Concussions still must be addressed

Concussions are more than statistics on games lost and player performance. They are more than media buzz, commentator talking points and a reason to attack the game of hockey. And, ultimately, concussions are more than just a reality of a physical sport.

Often lost in all the analysis of what causes concussions is the result and aftermath of them.

Begrudgingly, commissioner Gary Bettman admitted during last month’s All-Star weekend that concussion rates are going up in the NHL. He was quick to highlight that they are increasingly the result of incidental contact. So long as no one purposefully goes out headhunting, we’re fine!

These injured players are people with families and friends just like anyone else. That reality hit home for me when listening to Boston Bruins forward Marc Savard as he announced the end of his 2010-11 season. His description of memory loss, headaches and general uncertainty about his health was disturbing to hear. There was definite concern and fear in the voices of all involved during that press conference.

Let’s remember that a concussion is a brain injury. In my book, any injury involving the brain is the most worrisome type of injury a person can sustain in sport, or life in general. While other injuries can be just as serious — see Kurtis Foster’s 2008 broken leg for example — concussions are the most prevalent of the serious and life-altering injuries in hockey.

The increased level of discussion on concussions by players, media and fans is important and encouraging. The unfortunate aspect is that it results from players being concussed. Savard’s first concussion last March was a major factor in instituting Rule 48 addressing head shots. Sidney Crosby’s concussion, and now Savard’s second in less than a year, have sparked the "Is Rule 48 enough?" debate. Always reactionary.

There is always a need for "more discussion" and "more study" when NHL management comments on the concussion issue.
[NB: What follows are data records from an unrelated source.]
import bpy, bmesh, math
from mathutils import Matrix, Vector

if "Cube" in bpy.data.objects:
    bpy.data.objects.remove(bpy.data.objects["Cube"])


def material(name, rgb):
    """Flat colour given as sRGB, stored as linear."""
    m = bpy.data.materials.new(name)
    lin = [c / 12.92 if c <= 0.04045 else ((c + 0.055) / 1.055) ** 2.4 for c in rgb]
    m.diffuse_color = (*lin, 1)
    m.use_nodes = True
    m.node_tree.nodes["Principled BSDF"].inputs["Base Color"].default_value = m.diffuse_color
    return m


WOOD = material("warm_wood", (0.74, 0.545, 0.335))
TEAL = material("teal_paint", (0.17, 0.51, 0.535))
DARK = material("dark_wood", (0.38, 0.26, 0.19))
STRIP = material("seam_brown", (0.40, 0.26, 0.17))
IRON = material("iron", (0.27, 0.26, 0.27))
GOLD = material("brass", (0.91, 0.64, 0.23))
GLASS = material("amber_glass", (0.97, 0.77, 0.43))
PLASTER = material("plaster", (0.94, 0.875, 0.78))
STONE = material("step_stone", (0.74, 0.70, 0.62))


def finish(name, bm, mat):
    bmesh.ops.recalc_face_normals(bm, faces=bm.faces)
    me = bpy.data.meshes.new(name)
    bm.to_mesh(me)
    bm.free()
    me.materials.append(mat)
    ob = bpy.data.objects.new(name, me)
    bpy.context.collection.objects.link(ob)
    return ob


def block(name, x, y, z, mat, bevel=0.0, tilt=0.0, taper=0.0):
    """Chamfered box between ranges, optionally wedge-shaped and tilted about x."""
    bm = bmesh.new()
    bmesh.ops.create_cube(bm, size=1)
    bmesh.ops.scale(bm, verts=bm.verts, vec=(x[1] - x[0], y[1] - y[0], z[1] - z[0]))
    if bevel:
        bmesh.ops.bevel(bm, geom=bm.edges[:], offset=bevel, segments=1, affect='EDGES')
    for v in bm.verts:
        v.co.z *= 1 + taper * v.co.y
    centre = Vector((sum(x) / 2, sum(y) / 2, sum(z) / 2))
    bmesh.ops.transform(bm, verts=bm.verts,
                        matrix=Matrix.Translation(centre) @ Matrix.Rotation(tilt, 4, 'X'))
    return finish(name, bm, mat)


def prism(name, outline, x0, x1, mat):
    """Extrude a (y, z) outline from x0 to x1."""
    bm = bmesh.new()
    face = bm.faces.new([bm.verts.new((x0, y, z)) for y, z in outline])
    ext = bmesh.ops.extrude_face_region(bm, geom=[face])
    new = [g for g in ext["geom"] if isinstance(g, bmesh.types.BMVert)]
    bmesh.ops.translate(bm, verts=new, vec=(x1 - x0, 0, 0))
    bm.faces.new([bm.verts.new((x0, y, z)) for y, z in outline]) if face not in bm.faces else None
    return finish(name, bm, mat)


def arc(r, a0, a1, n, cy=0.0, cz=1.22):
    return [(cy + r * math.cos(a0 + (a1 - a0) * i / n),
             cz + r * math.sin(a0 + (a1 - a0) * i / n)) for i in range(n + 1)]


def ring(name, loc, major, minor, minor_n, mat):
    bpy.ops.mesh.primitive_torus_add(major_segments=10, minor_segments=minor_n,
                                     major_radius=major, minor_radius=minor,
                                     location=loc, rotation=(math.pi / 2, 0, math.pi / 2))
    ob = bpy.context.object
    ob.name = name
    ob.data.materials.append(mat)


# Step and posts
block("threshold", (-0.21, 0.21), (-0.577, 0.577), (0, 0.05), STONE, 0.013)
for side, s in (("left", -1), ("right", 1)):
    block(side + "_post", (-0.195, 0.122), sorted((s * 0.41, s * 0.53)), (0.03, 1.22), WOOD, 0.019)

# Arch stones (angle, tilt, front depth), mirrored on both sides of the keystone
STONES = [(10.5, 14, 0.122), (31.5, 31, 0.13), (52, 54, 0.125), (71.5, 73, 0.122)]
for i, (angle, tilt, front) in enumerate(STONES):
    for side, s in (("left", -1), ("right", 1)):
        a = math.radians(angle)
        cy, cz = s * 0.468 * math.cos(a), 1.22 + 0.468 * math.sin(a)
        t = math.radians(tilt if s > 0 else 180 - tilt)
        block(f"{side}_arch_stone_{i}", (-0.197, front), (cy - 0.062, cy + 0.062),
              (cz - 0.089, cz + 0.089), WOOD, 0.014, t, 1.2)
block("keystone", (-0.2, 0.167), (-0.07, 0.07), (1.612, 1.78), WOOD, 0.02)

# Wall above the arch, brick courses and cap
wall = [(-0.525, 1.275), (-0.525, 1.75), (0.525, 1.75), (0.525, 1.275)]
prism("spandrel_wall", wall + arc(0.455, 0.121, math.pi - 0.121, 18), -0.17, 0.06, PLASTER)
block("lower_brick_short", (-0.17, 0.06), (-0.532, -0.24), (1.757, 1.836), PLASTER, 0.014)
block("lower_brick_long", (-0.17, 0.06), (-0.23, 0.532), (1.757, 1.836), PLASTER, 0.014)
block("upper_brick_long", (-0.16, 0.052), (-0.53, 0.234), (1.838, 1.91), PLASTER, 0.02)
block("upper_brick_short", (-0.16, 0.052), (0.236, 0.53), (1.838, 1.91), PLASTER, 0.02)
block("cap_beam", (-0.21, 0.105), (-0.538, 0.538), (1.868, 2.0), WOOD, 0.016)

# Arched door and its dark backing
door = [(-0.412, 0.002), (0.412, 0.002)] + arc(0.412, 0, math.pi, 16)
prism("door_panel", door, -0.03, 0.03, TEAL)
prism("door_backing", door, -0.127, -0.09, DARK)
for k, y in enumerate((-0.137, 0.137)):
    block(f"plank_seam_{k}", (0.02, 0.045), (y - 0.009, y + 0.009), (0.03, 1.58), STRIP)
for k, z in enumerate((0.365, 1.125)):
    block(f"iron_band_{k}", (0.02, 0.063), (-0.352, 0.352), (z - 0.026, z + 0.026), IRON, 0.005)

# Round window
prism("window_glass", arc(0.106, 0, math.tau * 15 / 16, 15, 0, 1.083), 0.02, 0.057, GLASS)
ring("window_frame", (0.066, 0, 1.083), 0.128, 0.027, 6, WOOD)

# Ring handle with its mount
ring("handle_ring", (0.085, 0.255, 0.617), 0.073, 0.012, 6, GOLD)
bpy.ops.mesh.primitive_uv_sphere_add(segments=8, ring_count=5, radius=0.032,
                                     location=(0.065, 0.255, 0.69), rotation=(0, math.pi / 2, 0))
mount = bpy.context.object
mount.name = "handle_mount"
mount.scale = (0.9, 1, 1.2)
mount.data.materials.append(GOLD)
Few people, especially those within the professional hockey world, are willing to take a proactive stand.

Admittedly, some concussions are fluky. A player can fall awkwardly after a completely clean hit or take a puck off the head. Those are unavoidable aspects of hockey — to use the cliché reasoning. However, there are certain aspects of the game that have bad idea written all over them. Whether that be leading with the elbows or going full speed into a check from behind. Those are disrespectful and dirty plays no matter how you spin it.

An automatic suspension for any hit directed at the head is an important piece of proactively addressing concussions. Injury or not, players should know they will sit out three games when they endanger another player’s health. If an injury does occur, or the intent is obviously malicious, that number of games should go up accordingly. Repeat offenders should also expect a larger suspension. If respect for each other isn’t going to come naturally, then it needs to be taught.

During Savard’s Feb. 7 press conference, Bruins GM Peter Chiarelli spoke about the need to look at ideas such as softening equipment. There is little doubt those innovations, and the introduction of new rules such as automatic suspensions, will improve player safety on all fronts.

For the hockey purists out there, all I can say is that over the history of the game numerous new rules, both large and small, have been introduced and labeled as threats to the game. Goalie masks and mandatory helmets are two perfect examples of rules that improved safety, but also caused uproar. And yet those are integral parts of how hockey is now played. The opposition to those changes is seen as ridiculous in hindsight because safety should always be the trump card.

Looking at hockey through the rear-view mirror is a dangerous approach. The age old “it’s always been done that way” argument is a cop out of seismic proportions. Hockey is a business in the entertainment industry. Like any business, it needs to operate with a clear focus on the future. Respecting the past is important, but basing decisions on the status quo leads to nothing but stagnation.

In hockey, it can lead to situations where your most marketable asset (Crosby) describes his concussion situation as “really scary” and says missing the remainder of the season “could happen.” What good does that do for the game?

If player safety isn’t a good enough reason for change then maybe someone needs to start looking at how concussions are impacting the finances and image of individual clubs and the league as a whole. Unfortunately, that may be the more effective argument.

If the NHL continues approaching concussions reactively rather than proactively, it will take a serious life changing injury or death as the result of a hit to the head to spark true action. I’d much rather see players go through an adjustment period to learn new rules than see a player in a casket.

Hockey is much more than a game. For the players, hockey is a career and means of supporting their families. For hockey clubs, the league and media, it’s a business. For fans, it’s a passion. Change is never easy in any of those aspects of life, but that’s no reason to avoid the issue.

Taking a stand against all hits to the head is the only sensible approach when dealing with an issue as crucial as concussions. There has been enough indecision on the issue already. It’s time to pack away the clichés and old-school mindset.

Savard concededly said “it’s a fast game” when asked about concussions and the potential for changes.

I can only hope that for the sake of the players, the NHL finally realizes the speed of the game doesn’t mean safety should be an afterthought.